** Data for the task **
----
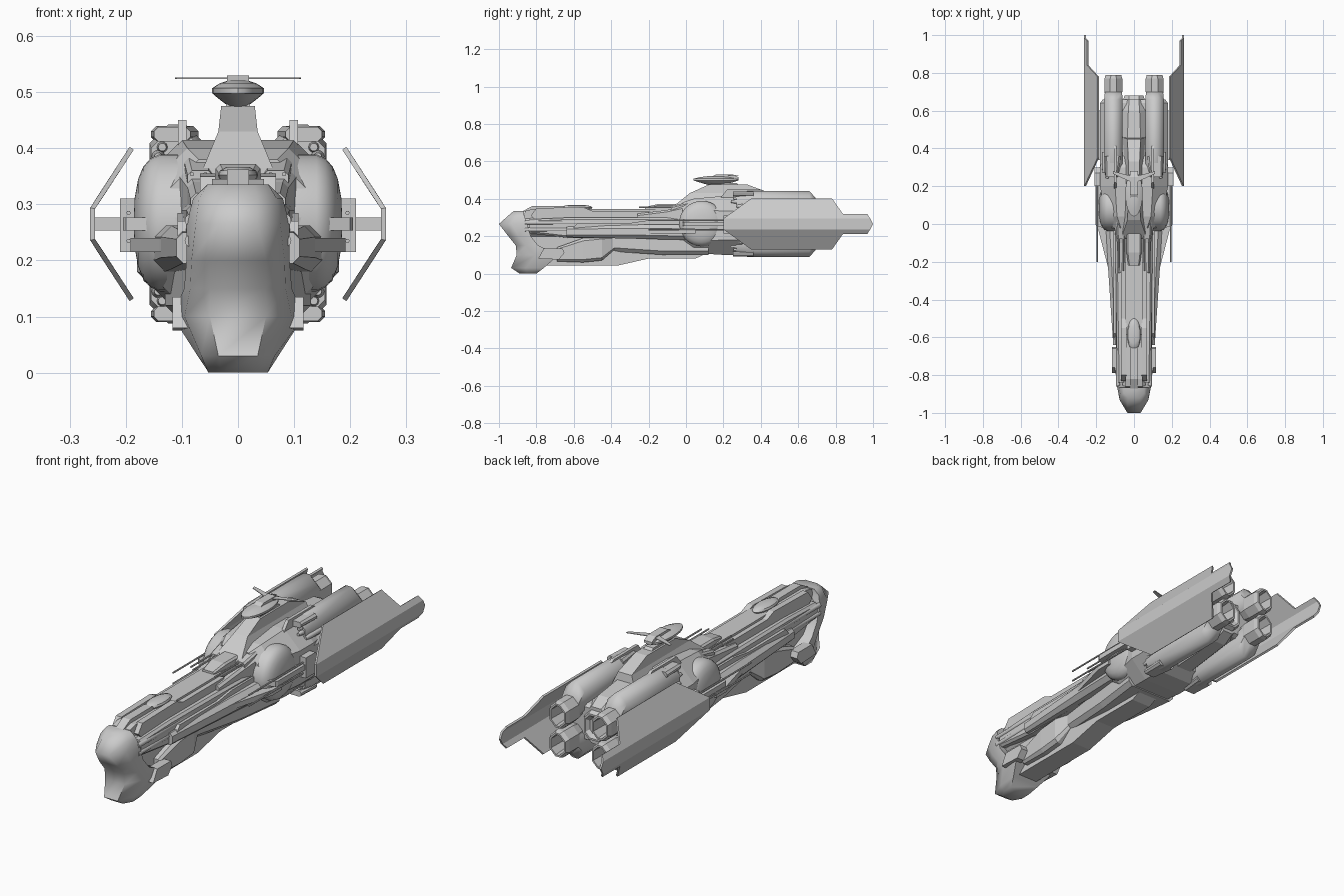
import bpy, bmesh, math

def make(name, verts, faces, mirror=False, smooth=0):
    me = bpy.data.meshes.new(name)
    me.from_pydata(verts, [], faces)
    bm = bmesh.new()
    bm.from_mesh(me)
    bmesh.ops.remove_doubles(bm, verts=bm.verts, dist=1e-5)
    bmesh.ops.recalc_face_normals(bm, faces=bm.faces)
    bm.to_mesh(me)
    bm.free()
    ob = bpy.data.objects.new(name, me)
    bpy.context.collection.objects.link(ob)
    if mirror:
        ob.modifiers.new("mirror", 'MIRROR')
    if smooth:
        bpy.ops.object.select_all(action='DESELECT')
        ob.select_set(True)
        bpy.context.view_layer.objects.active = ob
        bpy.ops.object.shade_smooth_by_angle(angle=math.radians(smooth))
    return ob

def loft(name, rings, mirror=False, smooth=0):
    n = len(rings[0])
    verts = [p for r in rings for p in r]
    faces = [list(range(n)), list(range((len(rings) - 1) * n, len(rings) * n))]
    for k in range(len(rings) - 1):
        for i in range(n):
            j = (i + 1) % n
            faces.append([k*n + i, k*n + j, (k+1)*n + j, (k+1)*n + i])
    return make(name, verts, faces, mirror, smooth)

def octo(y, x0, x1, z0, z1, c=0.02):
    # chamfered rectangle across the hull
    return [(x0+c, y, z0), (x1-c, y, z0), (x1, y, z0+c), (x1, y, z1-c),
            (x1-c, y, z1), (x0+c, y, z1), (x0, y, z1-c), (x0, y, z0+c)]

def hull(name, secs, mirror=False, smooth=0):
    return loft(name, [octo(*s) for s in secs], mirror, smooth)

def prism(name, outline, x0, x1, mirror=False):
    return loft(name, [[(x, y, z) for y, z in outline] for x in (x0, x1)], mirror)

def deck(name, outline, z0, z1, mirror=False):
    return loft(name, [[(x, y, z) for x, y in outline] for z in (z0, z1)], mirror)

def rod(name, x, z, r, y0, y1, mirror=True, n=10, tip=1.0):
    ring = lambda y, q: [(x + q*math.cos(2*math.pi*i/n), y, z + q*math.sin(2*math.pi*i/n)) for i in range(n)]
    return loft(name, [ring(y0, r*tip), ring(y0 + min(0.03, (y1-y0)/3), r), ring(y1, r)], mirror, 40)

# armoured bow: z, front y, front half width, back y, back half width
bow = [(0, -.89, .03, -.80, .052), (.03, -.935, .035, -.76, .072), (.10, -.905, .05, -.68, .117),
       (.15, -.91, .05, -.79, .096), (.20, -.95, .05, -.83, .092), (.265, -1, .035, -.85, .092),
       (.31, -.95, .035, -.865, .08), (.335, -.92, .03, -.865, .055)]
loft("bow_armour", [[(-w, f, z), (w, f, z), ((w+v)/2+.012, (f*.55+b*.45), z), (v, b, z), (-v, b, z),
                     (-(w+v)/2-.012, (f*.55+b*.45), z)] for z, f, w, b, v in bow], smooth=65)
prism("bow_cheek", [(-.79, .08), (-.76, .135), (-.66, .135), (-.65, .11), (-.68, .075)], .075, .117, True)

# long neck beams
hull("neck_core", [(-.88, -.06, .06, .19, .30), (.1, -.075, .075, .19, .32)])
hull("neck_side_beam", [(-.84, .045, .088, .215, .29, .01), (-.62, .045, .092, .19, .30, .01), (.0, .05, .10, .19, .30, .01)], True)
prism("neck_spine", [(-.87, .29), (-.86, .335), (-.82, .345), (-.1, .345), (.0, .30)], -.046, .046)
prism("neck_top_rail", [(-.83, .31), (-.80, .35), (-.55, .355), (-.5, .335), (-.2, .335), (-.2, .28), (-.8, .28)], .04, .068, True)
prism("spine_fin", [(-.88, .33), (-.82, .362), (-.66, .362), (-.62, .34)], -.02, .02)
for i, (z, y0, y1) in enumerate([(.272, -.86, -.4), (.235, -.86, -.5)]):
    rod("neck_pipe_%d" % i, .084, z, .011, y0, y1)

# oval blister on the spine
loft("spine_blister", [[(.036*s*math.cos(a*math.pi/10), -.585+.085*s*math.sin(a*math.pi/10), z) for a in range(20)]
                       for z, s in ((.335, .8), (.352, 1), (.36, .9), (.367, .55))], smooth=35)

# keel
prism("keel", [(-.78, .042), (-.37, .042), (-.2, .08), (.05, .08), (.16, .13), (.16, .22), (-.84, .22), (-.80, .12)], -.05, .05)
hull("keel_flank", [(-.69, .03, .08, .065, .14, .01), (-.55, .03, .088, .06, .19, .015), (-.45, .03, .088, .07, .2, .015),
                    (-.38, .03, .06, .13, .2, .01)], True)
hull("belly_hull", [(-.42, -.06, .06, .12, .22), (-.12, -.10, .10, .10, .24), (.12, -.13, .13, .10, .24)])

# tapered side pods and shoulder wings
hull("side_pod", [(-.64, .07, .11, .195, .25, .012), (-.22, .07, .138, .185, .262, .02), (.0, .07, .15, .18, .262, .02)], True)
prism("pod_ridge", [(-.62, .225), (-.58, .27), (-.3, .27), (-.2, .285), (0, .285), (0, .22)], .08, .108, True)
deck("shoulder_wing", [(.10, -.4), (.14, -.22), (.192, -.02), (.192, .05), (.08, .05)], .215, .24, True)
deck("wing_rim", [(.10, -.04), (.2, -.01), (.205, .0), (.205, .28), (.13, .35), (.08, .35)], .253, .277, True)

# main body with side turrets
hull("main_body", [(-.02, -.12, .12, .14, .38, .05), (.04, -.15, .15, .11, .40, .06), (.20, -.18, .18, .10, .415, .08),
                   (.30, -.18, .18, .10, .415, .08), (.36, -.165, .165, .13, .39, .06)])
N = 32
loft("side_turret_dome", [[(x, .085+r*math.cos(2*math.pi*i/N), .267+r*math.sin(2*math.pi*i/N)) for i in range(N)]
     for x, r in ((.05, .122), (.14, .122), (.156, .115), (.169, .1), (.178, .078), (.184, .045), (.186, .003))], True, 35)
prism("wing_block", [(.2, .215), (.2, .31), (.27, .31), (.3, .28), (.3, .245), (.27, .215)], .14, .21, True)
for i, z in enumerate((.235, .285)):
    rod("side_gun_%d" % i, .195, z, .004, -.2, .22, n=6)
hull("front_shoulder", [(-.26, .05, .085, .28, .32, .01), (-.1, .05, .09, .27, .34, .01), (.08, .05, .12, .27, .39, .02)], True)
for i, x in enumerate((.058, .082)):
    rod("dorsal_gun_%d" % i, x, .354, .004, -.25 + .02*i, .05, n=6)
hull("dorsal_gun_housing", [(-.08, .045, .09, .33, .36, .008), (.08, .045, .1, .33, .40, .008)], True)

# command tower
hull("tower_front", [(-.22, -.03, .03, .33, .355, .006), (-.15, -.04, .04, .33, .372, .008), (-.04, -.04, .04, .33, .372, .008)])
loft("tower", [[(-w, f, z), (w, f, z), (w, b, z), (-w, b, z)] for z, w, f, b in
               ((.35, .062, -.08, .46), (.365, .062, -.06, .46), (.43, .035, .02, .45), (.475, .03, .12, .33))])
prism("tower_neck", [(.1, .45), (.14, .485), (.27, .485), (.31, .45)], -.021, .021)
loft("bridge_pod", [[(.046*s*math.cos(a*math.pi/12), .16+.12*s*math.sin(a*math.pi/12), z) for a in range(24)]
                    for z, s in ((.474, .35), (.49, .8), (.498, 1), (.507, 1), (.516, .7), (.521, .35))], smooth=35)
prism("bridge_crest", [(.12, .51), (.16, .53), (.25, .53), (.28, .515), (.28, .505)], -.02, .02)
deck("antenna_vane", [(0, .215), (.11, .265), (.112, .28), (0, .25)], .523, .526, True)
prism("tower_fin", [(.18, .40), (.22, .45), (.40, .45), (.45, .42), (.45, .40)], .092, .107, True)

# engine section
hull("engine_core", [(.3, -.18, .18, .18, .35, .03), (.64, -.18, .18, .18, .35, .03), (.66, -.165, .165, .19, .34, .03)])
hull("engine_spine", [(.3, -.07, .07, .12, .41, .03), (.60, -.06, .06, .15, .38, .03), (.66, -.055, .055, .18, .35, .03)])

def both(ring, upper):
    return [(x, y, z if upper else .53 - z) for x, y, z in ring]

for upper in (True, False):
    tag = "upper" if upper else "lower"
    # rounded hood, open nozzle and feed pipes of each nacelle
    loft(tag + "_nacelle", [both(octo(*s), upper) for s in
         ((.27, .065, .155, .31, .42, .02), (.33, .06, .158, .29, .442, .033),
          (.66, .06, .158, .29, .442, .033), (.70, .064, .154, .28, .395, .03))], True, 50)
    loft(tag + "_nozzle", [both(octo(*s), upper) for s in
         ((.66, .07, .148, .28, .38, .025), (.70, .062, .156, .272, .393, .03), (.77, .062, .156, .272, .393, .03),
          (.79, .068, .15, .278, .387, .03), (.79, .076, .142, .286, .379, .025), (.68, .08, .138, .292, .373, .02))], True)
    for i, (x, z) in enumerate(((.142, .385), (.135, .402), (.158, .36))):
        rod("%s_feed_pipe_%d" % (tag, i), x, z if upper else .53 - z, .012, .24 + .015*i, .38, tip=.6)
    loft(tag + "_intake_lip", [both(octo(*s), upper) for s in
         ((.25, .085, .15, .412, .438, .008), (.36, .07, .155, .41, .44, .01))], True)

# central thruster, an open octagonal tube
hull("centre_thruster", [(.6, -.05, .05, .20, .33, .025), (.66, -.056, .056, .195, .335, .03), (.68, -.05, .05, .205, .325, .025),
                         (.68, -.042, .042, .213, .317, .022), (.665, -.03, .03, .23, .30, .015)])

# folded side shields
up = [(.2, .293), (.35, .40), (.78, .40), (.84, .315), (.97, .315), (.985, .293)]
mid = [(.2, .293), (.985, .293), (1, .265), (.985, .237), (.2, .237)]
low = [(y, .53 - z) for y, z in reversed(up)]
pts, faces = [], []
for poly in (up, mid, low):
    faces.append(list(range(len(pts), len(pts) + len(poly))))
    pts += [(.259 - max(0, abs(z - .265) - .028) * .65, y, z) for y, z in poly]
shield = make("side_shield", pts, faces)
sol = shield.modifiers.new("thickness", 'SOLIDIFY')
sol.thickness, sol.offset = .009, 0
shield.modifiers.new("mirror", 'MIRROR')
prism("shield_strut", [(.34, .253), (.34, .277), (.6, .277), (.6, .253)], .15, .256, True)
----
** What you are asked to do **
Gather all lines of the records that include the word "upper".

** Output of the exercise **
def both(ring, upper):
    return [(x, y, z if upper else .53 - z) for x, y, z in ring]
for upper in (True, False):
    tag = "upper" if upper else "lower"
    loft(tag + "_nacelle", [both(octo(*s), upper) for s in
    loft(tag + "_nozzle", [both(octo(*s), upper) for s in
        rod("%s_feed_pipe_%d" % (tag, i), x, z if upper else .53 - z, .012, .24 + .015*i, .38, tip=.6)
    loft(tag + "_intake_lip", [both(octo(*s), upper) for s in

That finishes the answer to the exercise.